Based upon the remedy provided in Section 2033.420, the trial court awarded Arnold $313,000 in attorneys’ fees and $300,000 in expert fees, finding that the District did not have a reasonable basis for denying the above-referenced RFAs during the discovery process.

In determining whether the District should be liable for the costs of proof awarded to Arnold by the trial court, the Court of Appeals considered the plain language of Section 2033.420, which provides that a court “shall” make such a fee shifting award unless: (i) an objection to the discovery request was sustained or a response was waived; (ii) the admission was of no substantial importance; (iii) the party failing to admit had reasonable ground to believe it would prevail on the issue; or (iv) there was other good reason for failing to admit.

So what constitutes a “good reason” for denying a RFA such that a party will be exempt from a cost of proof award under Section 2033.420? A court will look to whether at the time the denial was made and in light of the evidence, the denying party “had a reasonable, good faith belief he or she would prevail on the issue at trial.”[4] A party’s belief must be “grounded in the evidence; it cannot be based merely on ‘hope or a roll of the dice.’”[5] This requires “not only an assessment of the substantiality of the evidence for and against the issue known or available to the party, but also the credibility of that evidence.”

Thus, the fact that the denying party ultimately does not succeed on the issue at trial does not necessitate their payment of costs of proof if the party had a “reasonable basis” to believe it could prevail. Among other things, a denying party should take into account the credibility and persuasiveness of expert opinion evidence as it relates to the RFA’s in question.[6] Even where a party’s expert is not ultimately believed at trial, that expert’s opinion may be a valid basis for the party’s previous denial of an RFA. But when relying on an expert opinion for such purposes, a  party should cautiously consider whether the expert has sufficient experience and qualifications, whether the expert’s opinion will be admissible at trial, whether the opinions are supported by other admissible evidence, the reasonableness of the expert’s methodology, and the logic of the expert’s analysis.[7] In some cases (including this one), a party’s reliance on an expert’s opinion to deny an RFA has been found to be unreasonable, including when the expert was not properly disclosed or when their deposition testimony was inadmissible.[8] Naturally, reliance on an expert’s opinion is improper where the expert is clearly unqualified, and such a reliance will not shield a party from later costs of proof.[9]

This case should encourage parties to think twice before responding to a discovery Requests for Admission with a blanket denial, especially when the available evidence clearly does not support such a position.
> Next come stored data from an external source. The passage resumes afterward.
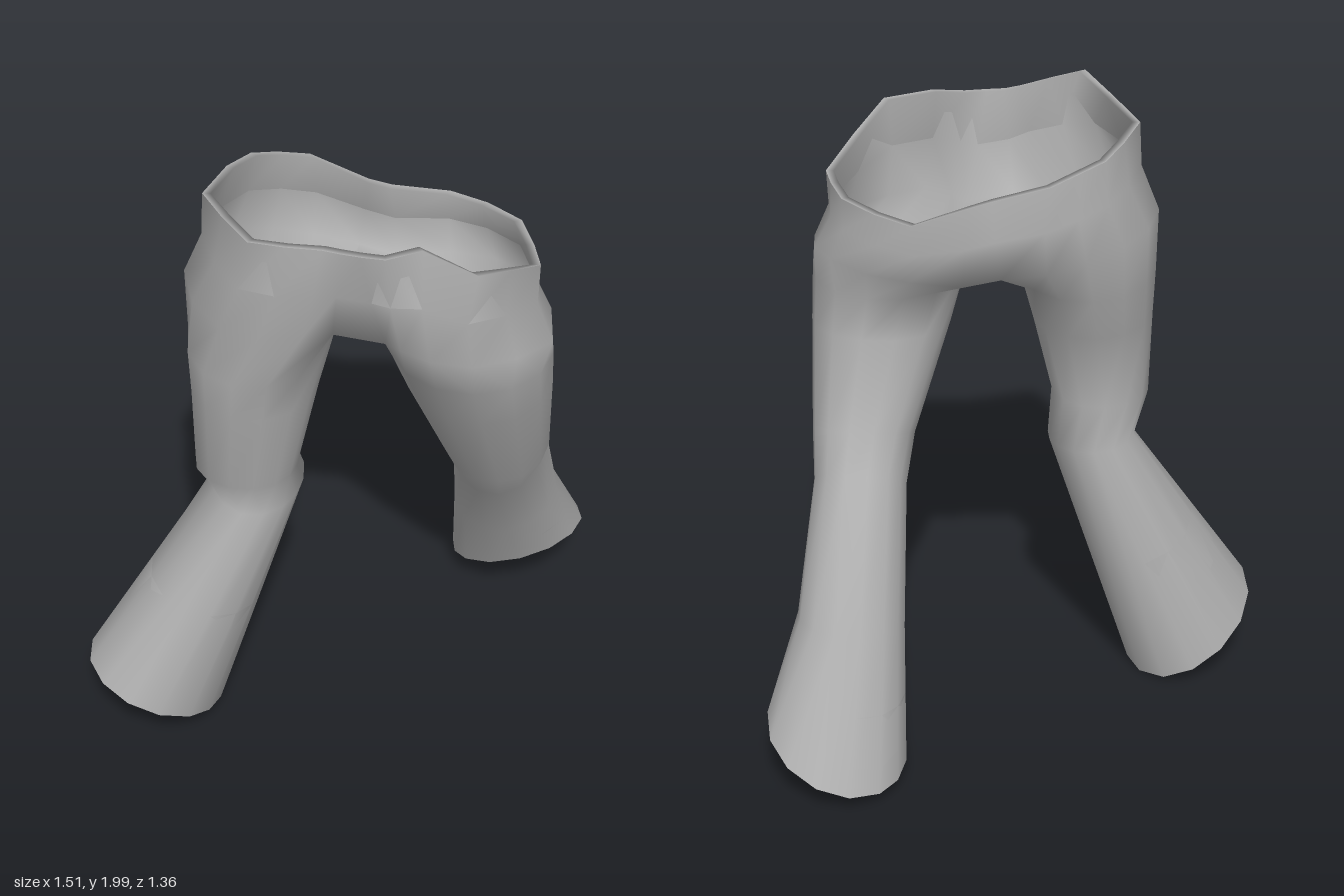
import * as THREE from 'three';
import { mergeGeometries, mergeVertices } from 'three/addons/utils/BufferGeometryUtils.js';

const V = (p) => new THREE.Vector3(...p);

// Skin rows of equal length, listed from top to bottom
function loft(rows, closed = true) {
  const n = rows[0].length, index = [];
  for (let r = 0; r < rows.length - 1; r++) {
    for (let i = 0; i < (closed ? n : n - 1); i++) {
      const a = r * n + i, a1 = r * n + (i + 1) % n;
      index.push(a + n, a1 + n, a1, a + n, a1, a);
    }
  }
  const g = new THREE.BufferGeometry().setFromPoints(rows.flat());
  g.setIndex(index);
  return g;
}

// Tilted oval around a leg; wide outer arc of 10 steps, inner arc of 4
function oval(start, [cx, cy, cz, rx, rz, sx = 0, sz = 0]) {
  return Array.from({ length: 14 }, (_, i) => {
    const deg = start + (i <= 10 ? 27 * i : 270 + 22.5 * (i - 10));
    const a = THREE.MathUtils.degToRad(deg);
    const dx = rx * Math.sin(a), dz = rz * Math.cos(a);
    return new THREE.Vector3(cx + dx, cy + sx * dx + sz * dz, cz + dz);
  });
}

// Ring moved level towards its own centre
function inset(ring, amount) {
  const c = ring.reduce((s, p) => s.add(p), new THREE.Vector3()).divideScalar(ring.length);
  return ring.map((p) => p.clone().add(c.clone().sub(p).setY(0).setLength(amount)));
}

const blend = (a, b, t) => a.map((p, i) => p.clone().lerp(b[i], t));

export function createModel() {
  const group = new THREE.Group();
  group.name = 'trousers';
  const cloth = new THREE.MeshStandardMaterial({ color: 0xb0b0b0, side: THREE.DoubleSide });
  cloth.name = 'grey cloth';

  const add = (name, geometry) => {
    geometry.computeVertexNormals();
    const mesh = new THREE.Mesh(geometry, cloth);
    mesh.name = name;
    group.add(mesh);
  };

  // Waist edge: left half front to back, then right half back to front
  const waist = [
    [0.14, 1.945, 0.575], [0.21, 1.94, 0.57], [0.31, 1.955, 0.53], [0.47, 1.91, 0.56],
    [0.55, 1.84, 0.42], [0.62, 1.77, 0.28], [0.59, 1.77, 0.18], [0.54, 1.77, 0.06],
    [0.43, 1.76, -0.03], [0.31, 1.75, -0.09], [0.14, 1.79, -0.035],
    [0.07, 1.81, -0.025], [-0.11, 1.87, -0.04], [-0.20, 1.90, 0.01], [-0.27, 1.92, 0.06],
    [-0.32, 1.94, 0.17], [-0.36, 1.945, 0.33], [-0.27, 1.97, 0.48], [-0.17, 2, 0.63],
    [-0.07, 1.98, 0.61], [0.03, 1.96, 0.58], [0.08, 1.95, 0.575],
  ].map(V);

  // Hip line where the legs begin
  const hip = [
    [0.20, 1.59, 0.49], [0.25, 1.60, 0.53], [0.34, 1.60, 0.57], [0.46, 1.58, 0.55],
    [0.58, 1.56, 0.46], [0.67, 1.53, 0.32], [0.65, 1.55, 0.18], [0.58, 1.57, 0.05],
    [0.46, 1.56, -0.03], [0.32, 1.55, -0.06], [0.16, 1.53, -0.04],
    [0.04, 1.56, -0.04], [-0.10, 1.58, -0.04], [-0.22, 1.61, -0.01], [-0.33, 1.64, 0.06],
    [-0.40, 1.65, 0.18], [-0.425, 1.66, 0.32], [-0.37, 1.66, 0.47], [-0.27, 1.65, 0.57],
    [-0.15, 1.65, 0.60], [-0.03, 1.64, 0.57], [0.05, 1.62, 0.51],
  ].map(V);

  // Slightly drawn-in sides and fuller front and seat between waist and hip
  const middle = blend(waist, hip, 0.5);
  for (const m of middle) {
    m.x = 0.11 + (m.x - 0.11) * 0.95;
    m.z = 0.27 + (m.z - 0.27) * 1.04;
  }

  // Narrow crotch strip between the legs: its two edges, front to back
  const seamLeft = [[0.19, 1.57, 0.36], [0.18, 1.55, 0.20], [0.17, 1.54, 0.06]].map(V);
  const seamRight = [[0.05, 1.60, 0.36], [0.045, 1.58, 0.20], [0.04, 1.56, 0.06]].map(V);
  const crotch = loft([
    [hip[0], ...seamLeft, hip[10]],
    [hip[21], ...seamRight, hip[11]],
  ], false);

  // Leg rings: centre x, y, z, radius x, z, slope along x, z
  const legs = [
    {
      name: 'left', start: -45,
      top: [...hip.slice(0, 11), ...seamLeft.slice().reverse()],
      rings: [
        [0.427, 1.45, 0.265, 0.243, 0.245, 0, 0],
        [0.447, 1.30, 0.21, 0.222, 0.22, 0, -0.1],
        [0.495, 0.96, 0.085, 0.165, 0.14, 0, -0.44],
        [0.49, 0.85, -0.055, 0.148, 0.16, 0, -0.65],
        [0.50, 0.47, -0.27, 0.17, 0.18, 0.1, -0.2],
        [0.53, 0.14, -0.45, 0.22, 0.235, 0.36, 0.25],
      ],
    },
    {
      name: 'right', start: 135,
      top: [...hip.slice(11), ...seamRight],
      rings: [
        [-0.203, 1.45, 0.32, 0.217, 0.265],
        [-0.218, 1.30, 0.33, 0.195, 0.225],
        [-0.245, 1.00, 0.365, 0.158, 0.142],
        [-0.222, 0.88, 0.28, 0.14, 0.182, 0, -0.1],
        [-0.55, 0.125, 0.415, 0.21, 0.268, -0.45, 0.28],
      ],
    },
  ];

  // Seat, crotch and both legs joined into one smooth shell
  const parts = [loft([waist, middle, hip]), crotch];
  for (const leg of legs) {
    const rings = leg.rings.map((r) => oval(leg.start, r));
    parts.push(loft([leg.top, ...rings]));
    // Turned-in cloth edge, tapering into the leg
    const [above, hem] = rings.slice(-2);
    add(leg.name + 'Hem', loft([hem, inset(hem, 0.012), blend(hem, above, 0.5)]));
  }
  add('seatAndLegs', mergeVertices(mergeGeometries(parts)));

  // Thickness of the cloth at the waist, tapering into the seat
  add('waistRim', loft([middle, inset(waist, 0.025), waist]));

  return group;
}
[1] Decision certified for partial publication.
[2] Orange Cnty. Water Dist. v. The Arnold Eng’g Co. (2018) 31 Cal.App.5th 96.
[3] Section 2033.420 states in pertinent part: “If a party fails to admit the genuineness of any document or the truth of any matter when requested to do so under this chapter, and if the party requesting that admission thereafter proves the genuineness of that document or the truth of that matter, the party requesting the admission may move the court for an order requiring the party to whom the request was directed to pay the reasonable expenses incurred in making that proof, including reasonable attorney’s fees.”
[4] Id. at 368 (emphasis in original), citing Grace v. Mansourian (2015) 240 Cal.App.4th 523, 529.
[5] Id. at 366, citing Grace v. Mansourian, 240 Cal.App.4th at 532.
[6] Id. at 367.
[7] Id.
[8] Id.
[9] Id.